Data listing ::
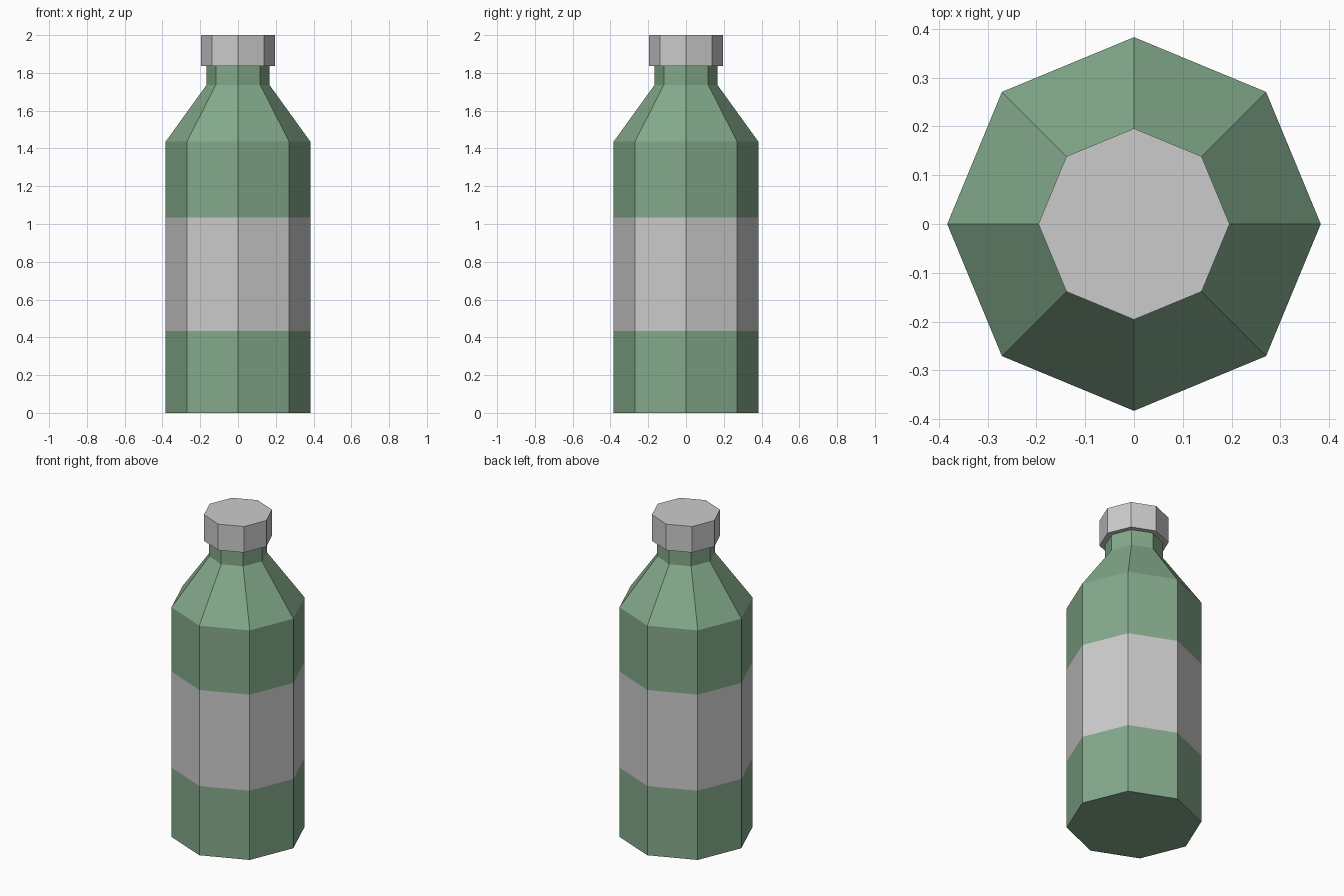
import bpy, bmesh
from math import cos, sin, pi

if "Cube" in bpy.data.objects:
    bpy.data.objects.remove(bpy.data.objects["Cube"])

SIDES = 8
green = bpy.data.materials.new("green_glass")
green.diffuse_color = (0.23, 0.40, 0.26, 1)
green.use_nodes = True
green.node_tree.nodes["Principled BSDF"].inputs["Base Color"].default_value = green.diffuse_color


def lathe(name, profile, close_bottom=False, close_top=False, material=None):
    """Octagonal turned part from (radius, height) points, bottom to top."""
    bm = bmesh.new()
    rings = [[bm.verts.new((r * cos(2 * pi * i / SIDES), r * sin(2 * pi * i / SIDES), z))
              for i in range(SIDES)] for r, z in profile]
    for a, b in zip(rings, rings[1:]):
        for i in range(SIDES):
            j = (i + 1) % SIDES
            bm.faces.new((a[i], a[j], b[j], b[i]))
    if close_bottom:
        bm.faces.new(rings[0][::-1])
    if close_top:
        bm.faces.new(rings[-1])
    mesh = bpy.data.meshes.new(name)
    bm.to_mesh(mesh)
    bm.free()
    if material:
        mesh.materials.append(material)
    obj = bpy.data.objects.new(name, mesh)
    bpy.context.collection.objects.link(obj)
    return obj


BODY, NECK, CAP = 0.383, 0.166, 0.196

# Base of the bottle, below the label
lathe("bottle_base", [(BODY, 0), (BODY, 0.433)], close_bottom=True, material=green)
# Label band, flush with the body
lathe("label", [(BODY, 0.433), (BODY, 1.034)])
# Upper body, sloping shoulder and neck
lathe("bottle_shoulder_and_neck",
      [(BODY, 1.034), (BODY, 1.436), (NECK, 1.737), (NECK, 1.837)], material=green)
# Screw cap with an overhanging rim
lathe("cap", [(NECK, 1.837), (CAP, 1.837), (CAP, 2.0)], close_top=True)
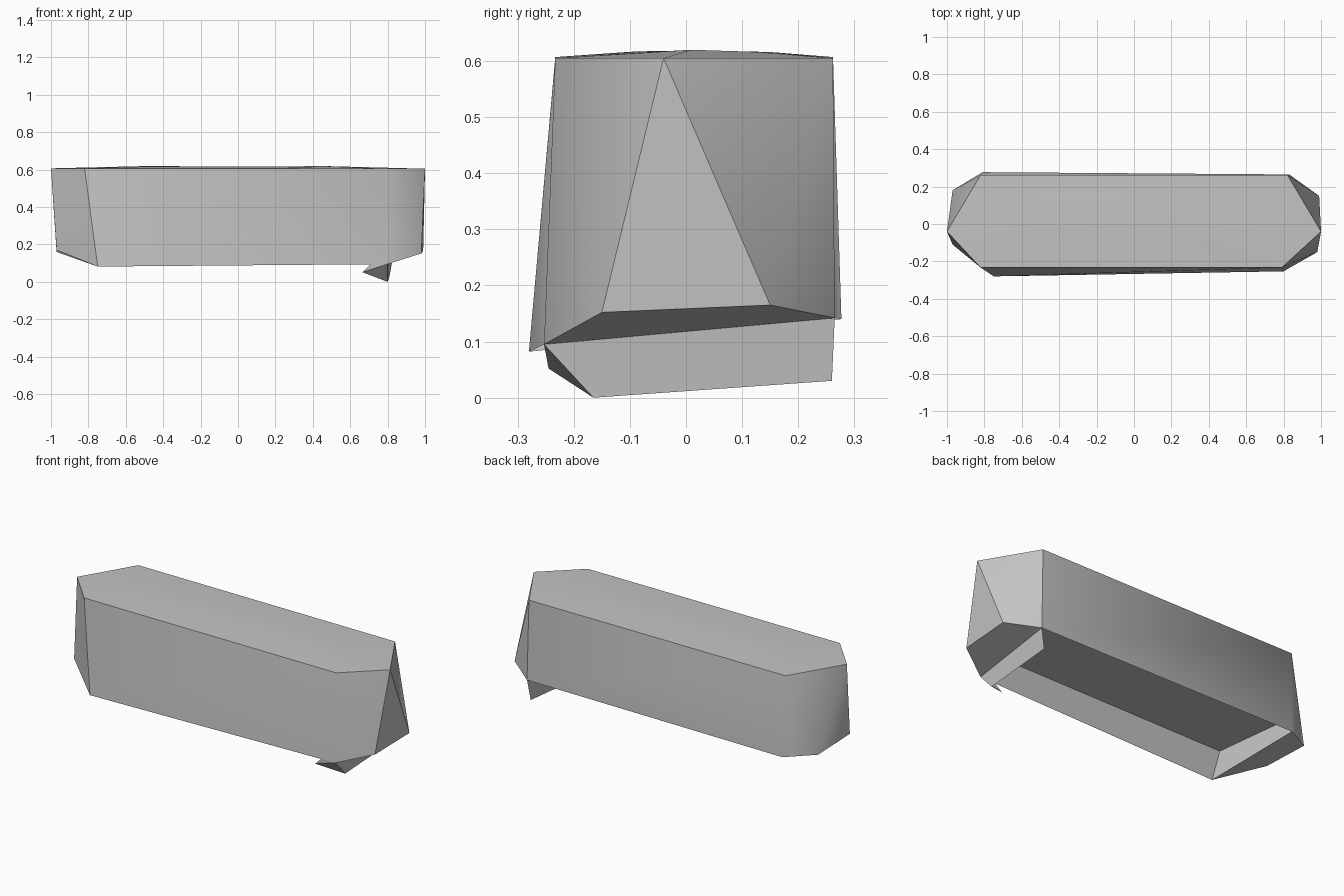
import bpy

default = bpy.data.objects.get("Cube")
if default:
    bpy.data.objects.remove(default, do_unlink=True)

# One plain grey for the whole model
grey = bpy.data.materials.new("plain_grey")
grey.use_nodes = True
COLOUR = (0.55, 0.55, 0.55, 1)
grey.diffuse_color = COLOUR
grey.node_tree.nodes["Principled BSDF"].inputs["Base Color"].default_value = COLOUR


def build(name, points, faces, smooth_angle=None):
    mesh = bpy.data.meshes.new(name)
    mesh.from_pydata(points, [], faces)
    mesh.materials.append(grey)
    mesh.validate()
    part = bpy.data.objects.new(name, mesh)
    bpy.context.collection.objects.link(part)
    bpy.ops.object.select_all(action="DESELECT")
    part.select_set(True)
    bpy.context.view_layer.objects.active = part
    if smooth_angle:
        bpy.ops.object.shade_smooth_by_angle(angle=smooth_angle)


def bridge(lower, upper):
    """Quads between two closed loops of indices."""
    count = len(lower)
    return [(lower[i], lower[(i + 1) % count], upper[(i + 1) % count], upper[i])
            for i in range(count)]


def tapered_end(corner_a, tip_a, tip_b, corner_b, lid_a, apex, lid_b):
    """Convex triangles that close one end, from one long side to the other."""
    return [(corner_a, tip_a, lid_a), (tip_a, apex, lid_a), (tip_a, tip_b, apex),
            (tip_b, lid_b, apex), (tip_b, corner_b, lid_b)]


# Outlines, counter-clockwise from the front right corner
rim = [(-.75, -.28, .082), (.8, -.253, .095), (.98, -.15, .152), (.99, .15, .165),
       (.83, .265, .142), (-.81, .277, .14), (-.97, .18, .16), (-.97, -.11, .17)]
lid = [(-.82, -.233, .607), (.79, -.233, .605), (1, -.04, .605),
       (.82, .262, .605), (-.82, .262, .607), (-1, -.04, .607)]
crown = [(-.48, -.09, .617), (.4, -.08, .615), (.43, .01, .62),
         (.26, .13, .616), (-.4, .15, .616), (-.5, .02, .619)]

# Body shell: two long sides, two pointed ends, a chamfer under each end
long_sides = [(0, 1, 9, 8), (4, 5, 12, 11)]
ends = tapered_end(1, 2, 3, 4, 9, 10, 11) + tapered_end(5, 6, 7, 0, 12, 13, 8)
chamfers = [(4, 3, 2, 1), (0, 7, 6, 5)]
build("body_shell", rim + lid, long_sides + ends + chamfers, smooth_angle=.6)

# Slightly raised lid
outer, inner = list(range(6)), list(range(6, 12))
build("raised_lid", lid + crown, bridge(outer, inner) + [inner], smooth_angle=.5)

# Shallow recess on the underside, open towards the ground
mouth = [rim[i] for i in (0, 1, 4, 5)]
ceiling = [(-.78, -.255, .25), (.81, -.238, .245), (.84, .25, .245), (-.84, .25, .25)]
walls = [tuple(reversed(f)) for f in bridge([0, 1, 2, 3], [4, 5, 6, 7])]
build("underside_recess", mouth + ceiling, walls + [(7, 6, 5, 4)])

# Folded flap hanging from the left end of the opening
front_hinge, back_hinge = rim[1], rim[4]
flap = [front_hinge, back_hinge, (.81, .26, .03), (.8, -.165, 0),
        (.665, -.245, .052), (.71, -.25, .095)]
build("hanging_flap", flap, [(0, 3, 2, 1), (0, 4, 3), (0, 5, 4)])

What the task asks :: A word-for-word copy of the records is required. Leave out every picture.

Task result ::
import bpy, bmesh
from math import cos, sin, pi

if "Cube" in bpy.data.objects:
    bpy.data.objects.remove(bpy.data.objects["Cube"])

SIDES = 8
green = bpy.data.materials.new("green_glass")
green.diffuse_color = (0.23, 0.40, 0.26, 1)
green.use_nodes = True
green.node_tree.nodes["Principled BSDF"].inputs["Base Color"].default_value = green.diffuse_color


def lathe(name, profile, close_bottom=False, close_top=False, material=None):
    """Octagonal turned part from (radius, height) points, bottom to top."""
    bm = bmesh.new()
    rings = [[bm.verts.new((r * cos(2 * pi * i / SIDES), r * sin(2 * pi * i / SIDES), z))
              for i in range(SIDES)] for r, z in profile]
    for a, b in zip(rings, rings[1:]):
        for i in range(SIDES):
            j = (i + 1) % SIDES
            bm.faces.new((a[i], a[j], b[j], b[i]))
    if close_bottom:
        bm.faces.new(rings[0][::-1])
    if close_top:
        bm.faces.new(rings[-1])
    mesh = bpy.data.meshes.new(name)
    bm.to_mesh(mesh)
    bm.free()
    if material:
        mesh.materials.append(material)
    obj = bpy.data.objects.new(name, mesh)
    bpy.context.collection.objects.link(obj)
    return obj


BODY, NECK, CAP = 0.383, 0.166, 0.196

# Base of the bottle, below the label
lathe("bottle_base", [(BODY, 0), (BODY, 0.433)], close_bottom=True, material=green)
# Label band, flush with the body
lathe("label", [(BODY, 0.433), (BODY, 1.034)])
# Upper body, sloping shoulder and neck
lathe("bottle_shoulder_and_neck",
      [(BODY, 1.034), (BODY, 1.436), (NECK, 1.737), (NECK, 1.837)], material=green)
# Screw cap with an overhanging rim
lathe("cap", [(NECK, 1.837), (CAP, 1.837), (CAP, 2.0)], close_top=True)
import bpy

default = bpy.data.objects.get("Cube")
if default:
    bpy.data.objects.remove(default, do_unlink=True)

# One plain grey for the whole model
grey = bpy.data.materials.new("plain_grey")
grey.use_nodes = True
COLOUR = (0.55, 0.55, 0.55, 1)
grey.diffuse_color = COLOUR
grey.node_tree.nodes["Principled BSDF"].inputs["Base Color"].default_value = COLOUR


def build(name, points, faces, smooth_angle=None):
    mesh = bpy.data.meshes.new(name)
    mesh.from_pydata(points, [], faces)
    mesh.materials.append(grey)
    mesh.validate()
    part = bpy.data.objects.new(name, mesh)
    bpy.context.collection.objects.link(part)
    bpy.ops.object.select_all(action="DESELECT")
    part.select_set(True)
    bpy.context.view_layer.objects.active = part
    if smooth_angle:
        bpy.ops.object.shade_smooth_by_angle(angle=smooth_angle)


def bridge(lower, upper):
    """Quads between two closed loops of indices."""
    count = len(lower)
    return [(lower[i], lower[(i + 1) % count], upper[(i + 1) % count], upper[i])
            for i in range(count)]


def tapered_end(corner_a, tip_a, tip_b, corner_b, lid_a, apex, lid_b):
    """Convex triangles that close one end, from one long side to the other."""
    return [(corner_a, tip_a, lid_a), (tip_a, apex, lid_a), (tip_a, tip_b, apex),
            (tip_b, lid_b, apex), (tip_b, corner_b, lid_b)]


# Outlines, counter-clockwise from the front right corner
rim = [(-.75, -.28, .082), (.8, -.253, .095), (.98, -.15, .152), (.99, .15, .165),
       (.83, .265, .142), (-.81, .277, .14), (-.97, .18, .16), (-.97, -.11, .17)]
lid = [(-.82, -.233, .607), (.79, -.233, .605), (1, -.04, .605),
       (.82, .262, .605), (-.82, .262, .607), (-1, -.04, .607)]
crown = [(-.48, -.09, .617), (.4, -.08, .615), (.43, .01, .62),
         (.26, .13, .616), (-.4, .15, .616), (-.5, .02, .619)]

# Body shell: two long sides, two pointed ends, a chamfer under each end
long_sides = [(0, 1, 9, 8), (4, 5, 12, 11)]
ends = tapered_end(1, 2, 3, 4, 9, 10, 11) + tapered_end(5, 6, 7, 0, 12, 13, 8)
chamfers = [(4, 3, 2, 1), (0, 7, 6, 5)]
build("body_shell", rim + lid, long_sides + ends + chamfers, smooth_angle=.6)

# Slightly raised lid
outer, inner = list(range(6)), list(range(6, 12))
build("raised_lid", lid + crown, bridge(outer, inner) + [inner], smooth_angle=.5)

# Shallow recess on the underside, open towards the ground
mouth = [rim[i] for i in (0, 1, 4, 5)]
ceiling = [(-.78, -.255, .25), (.81, -.238, .245), (.84, .25, .245), (-.84, .25, .25)]
walls = [tuple(reversed(f)) for f in bridge([0, 1, 2, 3], [4, 5, 6, 7])]
build("underside_recess", mouth + ceiling, walls + [(7, 6, 5, 4)])

# Folded flap hanging from the left end of the opening
front_hinge, back_hinge = rim[1], rim[4]
flap = [front_hinge, back_hinge, (.81, .26, .03), (.8, -.165, 0),
        (.665, -.245, .052), (.71, -.25, .095)]
build("hanging_flap", flap, [(0, 3, 2, 1), (0, 4, 3), (0, 5, 4)])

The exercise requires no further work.